» TASK GOAL: Find the line containing "ring.append((xb + (xt" in the records below. Copy exactly that line and each one after it, ending at the line containing "# Feeder throat: four", and nothing more.

(Stored dataset items)
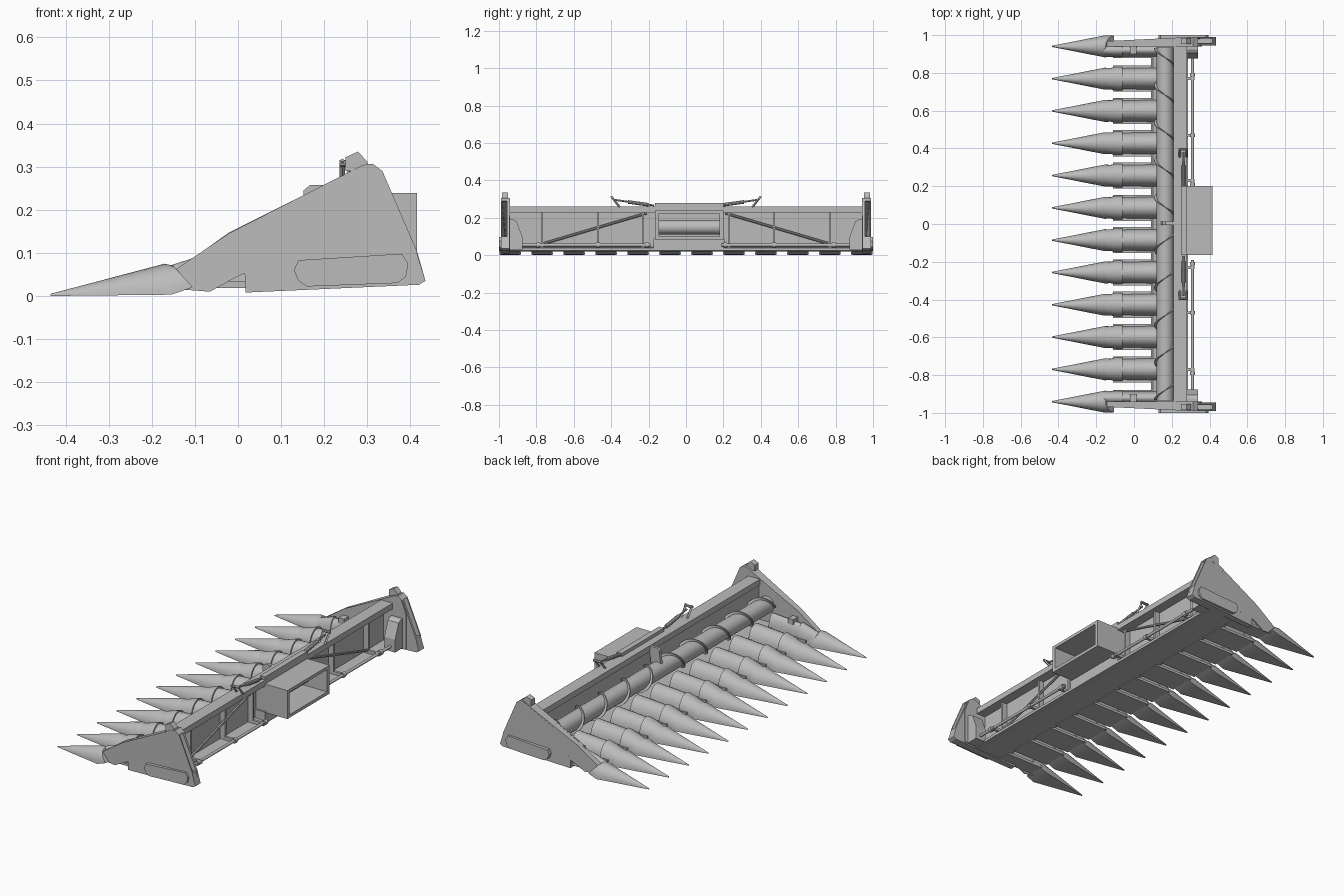
import bpy, bmesh, math
from mathutils import Vector

cube = bpy.data.objects.get("Cube")
if cube:
    bpy.data.objects.remove(cube)

grey = bpy.data.materials.new("plain grey")
grey.use_nodes = True
grey.diffuse_color = (0.5, 0.5, 0.5, 1)
grey.node_tree.nodes["Principled BSDF"].inputs["Base Color"].default_value = (0.5, 0.5, 0.5, 1)


def make(name, verts, faces, smooth=False):
    mesh = bpy.data.meshes.new(name)
    mesh.from_pydata([tuple(v) for v in verts], [], faces)
    bm = bmesh.new()
    bm.from_mesh(mesh)
    bmesh.ops.recalc_face_normals(bm, faces=bm.faces)
    bm.to_mesh(mesh)
    bm.free()
    obj = bpy.data.objects.new(name, mesh)
    bpy.context.collection.objects.link(obj)
    mesh.materials.append(grey)
    if smooth:
        bpy.ops.object.select_all(action='DESELECT')
        obj.select_set(True)
        bpy.context.view_layer.objects.active = obj
        bpy.ops.object.shade_smooth_by_angle(angle=math.radians(35))
    return obj


def loft(name, rings, smooth=False):
    """Closed skin through rings of equal length, with end caps."""
    n = len(rings[0])
    verts = [v for r in rings for v in r]
    faces = [(k*n + i, k*n + (i+1) % n, (k+1)*n + (i+1) % n, (k+1)*n + i)
             for k in range(len(rings) - 1) for i in range(n)]
    faces += [tuple(range(n)), tuple(range(len(verts) - n, len(verts)))]
    return make(name, verts, faces, smooth)


def prism(name, pts, y0, y1):
    """Side profile in x, z; y0 and y1 are numbers or functions of x."""
    f = [y if callable(y) else (lambda x, y=y: y) for y in (y0, y1)]
    return loft(name, [[(x, g(x), z) for x, z in pts] for g in f])


def box(name, x0, x1, y0, y1, z0, z1):
    return prism(name, [(x0, z0), (x1, z0), (x1, z1), (x0, z1)], y0, y1)


def rod(name, a, b, r, n=12):
    a, b = Vector(a), Vector(b)
    q = (b - a).to_track_quat('Z', 'Y')
    arc = [q @ Vector((r*math.cos(t), r*math.sin(t), 0))
           for t in (2*math.pi*i/n for i in range(n))]
    return loft(name, [[p + v for v in arc] for p in (a, b)], n > 6)


def hood(name, y, stations, n=14):
    """Half-round shell: bottom x, top x, half width, bottom z, top z."""
    rings = []
    for xb, xt, w, zb, zt in stations:
        ring = []
        for i in range(n + 1):
            t = math.pi*i/n
            s = math.sin(t)
            ring.append((xb + (xt - xb)*s, y + w*math.cos(t), zb + (zt - zb)*s))
        rings.append(ring)
    return loft(name, rings, True)


# Row dividers: pointed snout, flared collar, long hood and base plate
PITCH = 0.171
for i in range(12):
    y = (i - 5.5)*PITCH
    end = i in (0, 11)
    hood("snout", y, [(-.435, -.435, .003, 0, .005), (-.155, -.17, .058, .003, .075),
                      (-.105, -.15, .056, .02, .07)])
    side = math.copysign(1, y)
    hy, k = (y - side*.02, .6) if end else (y, 1)
    hood("hood_collar", hy, [(-.14, -.16, .052*k, .022, .07), (-.1, -.085, .063*k, .025, .094),
                             (-.06, -.06, .063*k, .025, .103)])
    hood("row_hood", hy, [(-.08, -.065, .055*k, .025, .094), (.12, .12, .059*k, .025, .107)])
    box("row_plate", -.11, .12, hy - .069*k, hy + .069*k, .019, .033)

# Trough floor, back wall and main beams
prism("trough_floor", [(.09, .033), (.13, .019), (.25, .02), (.285, .025), (.285, .04),
                       (.23, .045), (.2, .04), (.13, .04), (.1, .045)], -.945, .945)
box("back_wall", .215, .225, -.945, .945, .04, .25)
box("top_beam", .21, .28, -.945, .945, .228, .26)

# Auger with opposed spiral flights
rod("auger_tube", (.165, -.935, .137), (.165, .935, .137), .045, 24)
for s in (-1, 1):
    verts, steps = [], 180
    for i in range(steps + 1):
        t = i/steps
        a = 2*math.pi*4.5*t
        for r in (.044, .058):
            for dy in (-.003, .003):
                verts.append((.165 + r*math.cos(a), s*(.04 + .89*t + dy), .137 + r*math.sin(a)))
    faces = [(4*i + p, 4*i + q, 4*i + 4 + q, 4*i + 4 + p)
             for i in range(steps) for p, q in ((0, 1), (1, 3), (3, 2), (2, 0))]
    make("auger_flight", verts, faces, True)

# Centre hanger over the auger
prism("auger_hanger", [(.13, .13), (.2, .13), (.215, .25), (.215, .258), (.168, .258),
                       (.152, .245), (.15, .2)], -.004, .012)

# Feeder throat: four walls around a rear opening
for z0, z1, n in ((.083, .1, "floor"), (.222, .239, "roof")):
    box("throat_" + n, .225, .415, -.165, .2, z0, z1)
for y0, y1 in ((-.165, -.145), (.18, .2)):
    box("throat_wall", .225, .415, y0, y1, .09, .235)
box("throat_skirt", .225, .285, -.175, .205, .03, .09)
box("throat_crest", .25, .28, -.165, .2, .25, .278)
rod("throat_drum", (.27, -.145, .15), (.27, .18, .15), .038, 20)

for s in (-1, 1):
    def at(y):
        return s*y

    # Rear ribs, diagonal braces and drive shaft
    for y in (.23, .47, .77):
        box("rear_rib", .22, .255, at(y - .006), at(y + .006), .04, .235)
        box("shaft_hanger", .25, .32, at(y - .007), at(y + .007), .045, .062)
    rod("diagonal_brace", (.25, at(.21), .225), (.25, at(.77), .06), .007, 8)
    rod("drive_shaft", (.31, at(.19), .055), (.31, at(.94), .055), .008)
    for y in (.21, .47, .79):
        rod("shaft_coupling", (.31, at(y - .01), .055), (.31, at(y + .01), .055), .014)

    # Folding arms above the top beam
    rod("arm_rod", (.262, at(.17), .266), (.262, at(.38), .296), .005, 8)
    rod("arm_cylinder", (.262, at(.2), .27), (.262, at(.31), .285), .01, 10)
    for x in (.242, .278):
        rod("arm_bracket", (x, at(.355), .258), (x, at(.4), .315), .006, 4)
    rod("arm_pin", (.236, at(.395), .308), (.284, at(.395), .308), .007, 8)

    # End panels: outer sheet, inner sheet and sloping top
    def outer(x):
        return at(.968 + .022*min(1, max(0, (x + .15)/.45)))

    def outer_in(x):
        return outer(x) - at(.007)

    prism("end_outer_sheet",
          [(-.15, .058), (.29, .3), (.312, .307), (.335, .29), (.415, .105), (.42, .07),
           (.03, .06), (-.02, .035), (-.065, .01), (-.13, .015)], outer_in, outer)
    prism("end_inner_sheet", [(-.15, .055), (-.02, .148), (.29, .302), (.312, .3), (.335, .285),
                              (.36, .22), (.36, .03), (.02, .022), (-.065, .02), (-.13, .02)],
          at(.94), at(.947))
    prism("end_top", [(-.15, .058), (-.02, .146), (.29, .304), (.312, .307), (.335, .29),
                      (.328, .285), (.305, .29), (-.02, .125), (-.13, .04)], at(.94), outer)
    prism("end_rear_plate", [(.32, .27), (.335, .29), (.415, .105), (.435, .035), (.42, .026),
                             (.34, .026)], at(.945), at(.957))

    # Lower guard with a raised round-ended cover
    prism("side_guard", [(.018, .008), (.42, .026), (.435, .035), (.415, .1), (.03, .073),
                         (.015, .06)], at(.945), outer)
    prism("guard_cover", [(.13, .06), (.14, .035), (.16, .022), (.37, .03), (.39, .045),
                          (.395, .075), (.38, .098), (.14, .083)], at(.98), at(1))

    # Top block, gearbox bracket and hood stop
    prism("top_block", [(.25, .29), (.305, .29), (.3, .312), (.278, .335), (.25, .322)],
          at(.952), at(.985))
    loft("gearbox_bracket", [[(x, at(y), z) for x, y in ((.275, a), (.34, a), (.34, .945), (.275, .945))]
                             for a, z in ((.875, .03), (.875, .1), (.905, .18), (.925, .192))])
    box("hood_stop", -.02, .012, at(.9), at(.942), .085, .115)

» WRITTEN SOLUTION:
            ring.append((xb + (xt - xb)*s, y + w*math.cos(t), zb + (zt - zb)*s))
        rings.append(ring)
    return loft(name, rings, True)


# Row dividers: pointed snout, flared collar, long hood and base plate
PITCH = 0.171
for i in range(12):
    y = (i - 5.5)*PITCH
    end = i in (0, 11)
    hood("snout", y, [(-.435, -.435, .003, 0, .005), (-.155, -.17, .058, .003, .075),
                      (-.105, -.15, .056, .02, .07)])
    side = math.copysign(1, y)
    hy, k = (y - side*.02, .6) if end else (y, 1)
    hood("hood_collar", hy, [(-.14, -.16, .052*k, .022, .07), (-.1, -.085, .063*k, .025, .094),
                             (-.06, -.06, .063*k, .025, .103)])
    hood("row_hood", hy, [(-.08, -.065, .055*k, .025, .094), (.12, .12, .059*k, .025, .107)])
    box("row_plate", -.11, .12, hy - .069*k, hy + .069*k, .019, .033)

# Trough floor, back wall and main beams
prism("trough_floor", [(.09, .033), (.13, .019), (.25, .02), (.285, .025), (.285, .04),
                       (.23, .045), (.2, .04), (.13, .04), (.1, .045)], -.945, .945)
box("back_wall", .215, .225, -.945, .945, .04, .25)
box("top_beam", .21, .28, -.945, .945, .228, .26)

# Auger with opposed spiral flights
rod("auger_tube", (.165, -.935, .137), (.165, .935, .137), .045, 24)
for s in (-1, 1):
    verts, steps = [], 180
    for i in range(steps + 1):
        t = i/steps
        a = 2*math.pi*4.5*t
        for r in (.044, .058):
            for dy in (-.003, .003):
                verts.append((.165 + r*math.cos(a), s*(.04 + .89*t + dy), .137 + r*math.sin(a)))
    faces = [(4*i + p, 4*i + q, 4*i + 4 + q, 4*i + 4 + p)
             for i in range(steps) for p, q in ((0, 1), (1, 3), (3, 2), (2, 0))]
    make("auger_flight", verts, faces, True)

# Centre hanger over the auger
prism("auger_hanger", [(.13, .13), (.2, .13), (.215, .25), (.215, .258), (.168, .258),
                       (.152, .245), (.15, .2)], -.004, .012)

# Feeder throat: four walls around a rear opening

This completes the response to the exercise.